How did you come up with this idea to write a collection of original ghost stories?
Every October, at Tiny Cat Pants, I’d post the true ghost stories I knew, which was great fun. But last year, I realized, I was out of ghost stories. So, I thought I’d write some of my own–ghost stories that we should have but don’t. And the response was great. It was really incredible.
The only drawback was that I started writing fairly late, so I was still writing ghost stories in the middle of October. I didn’t have time to really let them simmer or to go back and revise. One story, which didn’t make it in the book, was basically a retelling of another story from earlier in the month.
This year, I started writing much earlier, so I was able to revise and make sure things were unique and that the themes I wanted readers to mull over where more prominent. And I was able to think about how they’d fit together with the stories from last year into a book.
But to make a long answer short, I came up with the idea as a way to entertain my blog readers that would also be fun for me.
Why do you think people are drawn to ghost stories?
Well, I think it’s two-fold. There’s the thrill of a good scare. But also, we want to know what happens to us after we die, whether this vital life we feel inside us carries on in some way. Yes, of course, a lot of us have faith that we know what happens, but there’s a big difference between “We’re all going to Cleveland at some point” and “Hey, I just heard from Grandma and she’s in Cleveland and the weather’s lousy, but she’s waiting for you.”
I think ghost stories serve as a way for us to talk about death and what our hopes and anxieties around it are. We live in a society in which death is a pretty big taboo, so being able to talk about it is powerful stuff.
To what aspects of your background do you give credit for your ability to so insightfully probe the myriad ways people are haunted by the past?
Shoot, just being alive and around other people is probably all of the background one needs.
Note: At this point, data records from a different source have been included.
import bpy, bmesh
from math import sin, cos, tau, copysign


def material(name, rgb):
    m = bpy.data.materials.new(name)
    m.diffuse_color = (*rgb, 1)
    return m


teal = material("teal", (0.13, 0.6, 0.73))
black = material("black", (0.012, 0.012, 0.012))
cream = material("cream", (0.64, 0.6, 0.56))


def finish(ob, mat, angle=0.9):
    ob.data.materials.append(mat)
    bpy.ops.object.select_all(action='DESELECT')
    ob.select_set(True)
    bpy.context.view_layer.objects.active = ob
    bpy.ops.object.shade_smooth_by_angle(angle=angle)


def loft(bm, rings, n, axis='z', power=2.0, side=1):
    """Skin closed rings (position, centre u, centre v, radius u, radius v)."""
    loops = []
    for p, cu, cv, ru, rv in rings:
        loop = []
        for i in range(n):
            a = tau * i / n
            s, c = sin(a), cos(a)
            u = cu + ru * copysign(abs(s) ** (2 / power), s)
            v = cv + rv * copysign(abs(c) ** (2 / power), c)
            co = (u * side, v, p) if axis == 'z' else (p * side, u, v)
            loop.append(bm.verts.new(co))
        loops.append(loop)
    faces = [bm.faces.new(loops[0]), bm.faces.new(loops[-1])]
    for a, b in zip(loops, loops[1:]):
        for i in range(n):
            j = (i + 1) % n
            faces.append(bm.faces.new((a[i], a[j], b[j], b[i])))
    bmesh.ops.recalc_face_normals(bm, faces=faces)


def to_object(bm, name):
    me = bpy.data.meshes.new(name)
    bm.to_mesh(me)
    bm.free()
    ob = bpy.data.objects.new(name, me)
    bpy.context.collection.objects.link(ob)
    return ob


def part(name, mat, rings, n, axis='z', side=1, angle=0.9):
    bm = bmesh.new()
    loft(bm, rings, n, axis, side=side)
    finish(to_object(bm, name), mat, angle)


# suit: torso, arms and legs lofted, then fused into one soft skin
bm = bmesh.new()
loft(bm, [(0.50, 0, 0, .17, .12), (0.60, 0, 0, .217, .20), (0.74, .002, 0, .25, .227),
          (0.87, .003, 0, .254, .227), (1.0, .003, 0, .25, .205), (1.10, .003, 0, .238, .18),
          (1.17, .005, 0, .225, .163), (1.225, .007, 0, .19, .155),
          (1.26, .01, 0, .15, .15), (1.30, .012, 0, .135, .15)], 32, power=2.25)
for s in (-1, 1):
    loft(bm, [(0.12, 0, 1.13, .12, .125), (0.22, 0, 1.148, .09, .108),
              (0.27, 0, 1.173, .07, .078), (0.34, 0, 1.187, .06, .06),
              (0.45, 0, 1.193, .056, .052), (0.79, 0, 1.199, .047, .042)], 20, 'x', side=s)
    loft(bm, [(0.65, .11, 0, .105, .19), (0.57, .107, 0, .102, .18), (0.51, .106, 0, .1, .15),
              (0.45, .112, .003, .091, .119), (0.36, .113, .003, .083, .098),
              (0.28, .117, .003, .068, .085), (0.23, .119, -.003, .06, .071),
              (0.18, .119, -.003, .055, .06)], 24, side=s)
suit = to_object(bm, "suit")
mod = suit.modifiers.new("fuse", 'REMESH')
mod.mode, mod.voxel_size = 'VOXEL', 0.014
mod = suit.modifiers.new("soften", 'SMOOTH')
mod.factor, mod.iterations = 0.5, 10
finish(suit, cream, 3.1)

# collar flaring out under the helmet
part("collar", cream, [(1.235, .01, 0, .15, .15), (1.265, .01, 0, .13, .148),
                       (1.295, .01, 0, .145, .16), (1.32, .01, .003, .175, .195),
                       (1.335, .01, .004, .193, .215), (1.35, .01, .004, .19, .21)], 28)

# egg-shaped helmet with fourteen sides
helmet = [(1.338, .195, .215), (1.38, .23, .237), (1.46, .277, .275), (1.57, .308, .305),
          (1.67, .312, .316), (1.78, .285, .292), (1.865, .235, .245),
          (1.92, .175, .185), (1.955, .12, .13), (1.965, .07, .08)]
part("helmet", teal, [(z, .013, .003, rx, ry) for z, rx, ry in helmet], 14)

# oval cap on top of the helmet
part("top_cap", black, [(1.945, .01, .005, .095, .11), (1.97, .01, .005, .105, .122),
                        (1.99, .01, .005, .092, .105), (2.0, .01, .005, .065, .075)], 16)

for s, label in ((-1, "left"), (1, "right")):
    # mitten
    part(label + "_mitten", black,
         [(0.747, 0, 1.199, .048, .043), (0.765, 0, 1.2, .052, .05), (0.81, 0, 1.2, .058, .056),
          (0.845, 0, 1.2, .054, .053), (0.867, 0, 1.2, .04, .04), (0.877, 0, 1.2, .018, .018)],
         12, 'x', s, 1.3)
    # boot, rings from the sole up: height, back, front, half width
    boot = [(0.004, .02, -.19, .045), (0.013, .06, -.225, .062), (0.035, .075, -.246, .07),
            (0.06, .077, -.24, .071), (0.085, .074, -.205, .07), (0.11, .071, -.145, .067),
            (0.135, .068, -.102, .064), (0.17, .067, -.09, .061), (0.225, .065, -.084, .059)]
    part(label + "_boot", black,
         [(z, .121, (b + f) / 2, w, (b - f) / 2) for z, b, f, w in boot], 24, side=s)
But also, my dad is a Methodist minister, so my whole life had been lived on the periphery of people going through enormous upheaval–weddings, funerals, baptisms, illnesses. I also come from a very large extended family. Both of those things, I think, lead me to realize how things echo down in families and communities, even if we don’t exactly realize it.
Other than your blog, Tiny Cat Pants, do you have a writing or publishing industry background?
Yes. I work for Vanderbilt University Press in the marketing department. I write for my local alt.weekly–The Nashville Scene–at their political blog and I write for my own pleasure.
I am completely impressed with the number of unique and diverse stories you have created. Can you tell us a little about your writing process? How long did it take to write these 61 stories?
Well, I’ll tell you, I felt a little bit like I was cheating. I mean, I should know better, but I have this idea in my head of the author as a long-suffering lone genius who maybe doesn’t enjoy writing, but feels compelled to write. But I had a great time writing these. I wrote about one a day, and then it took me a month or so to revise. So, the whole writing process took about three months. And it was fun!
But I should say, too, in a way, this book took me years to write, without knowing that’s what I was doing, because I was constantly driving around town or reading about things or going places that ended up in the book.
For me, writing is about cramming as much stuff that interests me in my head as I can and then letting it all stew in there until places and characters start to develop. That’s the scary part–waiting to see if the magic will happen, if things will take shape and take on a life of their own.
For those not familiar with self-publishing, could you tell us a little about your experience with this form of publishing? Would you recommend going the indie route to others?
I have really mixed feelings about self-publishing, still, even as I have now done it. On the one hand, I’m not sure that I would have ever found a conventional press for this book. It’s very Nashville-centric, but it’s fiction and I’ve intentionally avoided a lot of what outsiders think of as “Nashville.” I was able to find an editor who also lives here (in fact, all of the help I received–editors, designer, photographer–was local), who knew the places I was talking about, which was so helpful.
So, the book is exactly how I wanted it to be. That is awesome.
And I felt like I had the knowledge to market the book myself and I really thought CreateSpace was easy to work with. The book is available on Amazon and regular bookstores could order it, if they want. It is, for all practical purposes, a “real” book. It’s exactly the same in terms of how it’s produced and how people might acquire it as the books I publish at my job.
But I’ll be honest, the marketing is tough. I’m doing everything I know how to do for the book, but I’m not sure I’m doing everything that could be done. Also, it’s not like I have the money of a publisher. Even if I’d had a marketing budget of $500, which would be paltry for a publisher, I could have sent out more press releases and more review copies.
So, I don’t know. It’s a lot of work and I really miss having other people’s expertise to draw on. But I also see that this is a really viable way for folks to get their work out there, especially if they know how to reach their audience.
Do you have plans to write a second book? If so, do you expect to do a second story collection or go in a new direction?
I don’t have firm plans, no, but I would like to write a second book. I think you can tell from reading that some of the characters were not so easy to leave after a story and some situations (like that house on Sigler Street) needed coming at from a couple of different angles. So, I’d like to try writing something longer and I’m mulling over what a longer project might look like.